DATASET RECORDS:
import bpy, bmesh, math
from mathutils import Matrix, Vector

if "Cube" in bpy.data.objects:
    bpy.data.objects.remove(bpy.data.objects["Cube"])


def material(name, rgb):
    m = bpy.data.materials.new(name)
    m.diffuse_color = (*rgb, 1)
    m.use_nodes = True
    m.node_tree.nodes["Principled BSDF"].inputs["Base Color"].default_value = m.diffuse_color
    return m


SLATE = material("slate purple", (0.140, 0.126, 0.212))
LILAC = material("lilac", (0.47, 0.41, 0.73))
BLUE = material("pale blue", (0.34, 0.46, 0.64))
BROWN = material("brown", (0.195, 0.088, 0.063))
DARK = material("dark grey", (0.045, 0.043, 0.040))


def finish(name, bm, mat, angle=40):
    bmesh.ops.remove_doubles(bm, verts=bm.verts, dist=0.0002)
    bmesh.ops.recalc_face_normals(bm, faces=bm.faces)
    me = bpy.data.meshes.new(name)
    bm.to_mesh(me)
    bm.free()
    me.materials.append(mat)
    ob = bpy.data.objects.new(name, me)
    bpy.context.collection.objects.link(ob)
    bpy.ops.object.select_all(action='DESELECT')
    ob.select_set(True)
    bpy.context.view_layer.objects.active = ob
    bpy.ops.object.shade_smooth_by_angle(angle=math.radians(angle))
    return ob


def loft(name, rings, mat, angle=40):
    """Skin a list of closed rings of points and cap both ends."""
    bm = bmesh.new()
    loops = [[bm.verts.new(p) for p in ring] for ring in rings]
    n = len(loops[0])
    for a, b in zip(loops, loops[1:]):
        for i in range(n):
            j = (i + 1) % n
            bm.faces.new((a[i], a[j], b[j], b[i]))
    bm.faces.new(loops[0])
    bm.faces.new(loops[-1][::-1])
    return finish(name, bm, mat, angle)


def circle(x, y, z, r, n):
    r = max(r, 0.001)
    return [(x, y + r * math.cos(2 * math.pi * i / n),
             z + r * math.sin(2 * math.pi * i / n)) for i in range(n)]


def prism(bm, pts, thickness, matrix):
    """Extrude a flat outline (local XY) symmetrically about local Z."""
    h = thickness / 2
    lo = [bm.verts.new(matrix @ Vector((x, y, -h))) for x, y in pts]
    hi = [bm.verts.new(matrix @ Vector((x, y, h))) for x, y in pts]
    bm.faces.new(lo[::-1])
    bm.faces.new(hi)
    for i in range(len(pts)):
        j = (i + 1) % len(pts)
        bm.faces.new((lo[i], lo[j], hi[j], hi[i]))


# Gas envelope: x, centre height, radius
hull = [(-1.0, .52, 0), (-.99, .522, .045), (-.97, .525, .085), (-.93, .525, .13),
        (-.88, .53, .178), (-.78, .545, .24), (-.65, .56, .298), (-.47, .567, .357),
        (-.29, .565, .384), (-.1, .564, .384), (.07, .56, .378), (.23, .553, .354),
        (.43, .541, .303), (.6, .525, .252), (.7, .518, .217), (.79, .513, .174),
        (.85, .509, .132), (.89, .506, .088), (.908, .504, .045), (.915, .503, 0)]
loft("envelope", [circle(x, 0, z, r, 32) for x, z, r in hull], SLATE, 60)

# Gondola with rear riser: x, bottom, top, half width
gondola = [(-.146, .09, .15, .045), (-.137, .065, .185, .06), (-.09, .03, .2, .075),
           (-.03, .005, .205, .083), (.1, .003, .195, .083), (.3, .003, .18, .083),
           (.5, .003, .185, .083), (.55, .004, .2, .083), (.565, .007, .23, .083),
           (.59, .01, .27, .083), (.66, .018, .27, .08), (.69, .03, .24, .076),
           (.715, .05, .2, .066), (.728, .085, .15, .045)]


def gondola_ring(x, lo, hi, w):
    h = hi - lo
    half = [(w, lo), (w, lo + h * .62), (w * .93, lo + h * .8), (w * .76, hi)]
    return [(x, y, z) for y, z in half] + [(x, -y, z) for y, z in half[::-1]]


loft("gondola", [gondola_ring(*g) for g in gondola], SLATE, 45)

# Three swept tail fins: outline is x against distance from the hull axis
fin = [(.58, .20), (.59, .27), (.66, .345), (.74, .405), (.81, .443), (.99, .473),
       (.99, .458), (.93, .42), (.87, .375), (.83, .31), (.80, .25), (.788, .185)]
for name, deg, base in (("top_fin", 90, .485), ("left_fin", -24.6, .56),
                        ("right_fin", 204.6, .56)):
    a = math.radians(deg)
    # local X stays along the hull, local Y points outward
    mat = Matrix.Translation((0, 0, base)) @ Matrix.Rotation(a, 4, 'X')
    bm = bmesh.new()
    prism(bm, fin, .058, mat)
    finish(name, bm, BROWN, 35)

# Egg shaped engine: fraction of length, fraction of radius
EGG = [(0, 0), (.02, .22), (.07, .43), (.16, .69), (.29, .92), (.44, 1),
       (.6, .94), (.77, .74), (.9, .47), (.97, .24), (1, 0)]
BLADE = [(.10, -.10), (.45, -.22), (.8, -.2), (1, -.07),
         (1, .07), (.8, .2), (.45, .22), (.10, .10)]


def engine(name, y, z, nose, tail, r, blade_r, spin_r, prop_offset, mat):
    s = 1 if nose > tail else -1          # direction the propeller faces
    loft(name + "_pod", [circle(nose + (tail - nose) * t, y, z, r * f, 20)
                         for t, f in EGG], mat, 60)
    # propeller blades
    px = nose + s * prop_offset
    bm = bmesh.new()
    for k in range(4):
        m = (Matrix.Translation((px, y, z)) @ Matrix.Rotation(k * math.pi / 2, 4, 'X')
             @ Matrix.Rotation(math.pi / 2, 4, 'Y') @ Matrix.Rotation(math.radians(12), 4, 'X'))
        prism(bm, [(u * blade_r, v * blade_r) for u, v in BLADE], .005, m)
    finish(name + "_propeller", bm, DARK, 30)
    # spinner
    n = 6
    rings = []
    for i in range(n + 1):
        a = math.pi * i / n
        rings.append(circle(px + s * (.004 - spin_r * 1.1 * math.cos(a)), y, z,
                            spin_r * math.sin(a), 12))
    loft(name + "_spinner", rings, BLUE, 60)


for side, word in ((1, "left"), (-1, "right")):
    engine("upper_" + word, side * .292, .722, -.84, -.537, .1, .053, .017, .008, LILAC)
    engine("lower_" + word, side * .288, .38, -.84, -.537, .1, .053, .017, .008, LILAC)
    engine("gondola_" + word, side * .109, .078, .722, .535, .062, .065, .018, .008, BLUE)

TASK REQUIREMENTS: Pull every line holding "outline" out of the records.

ANSWER BELOW:
    """Extrude a flat outline (local XY) symmetrically about local Z."""
# Three swept tail fins: outline is x against distance from the hull axis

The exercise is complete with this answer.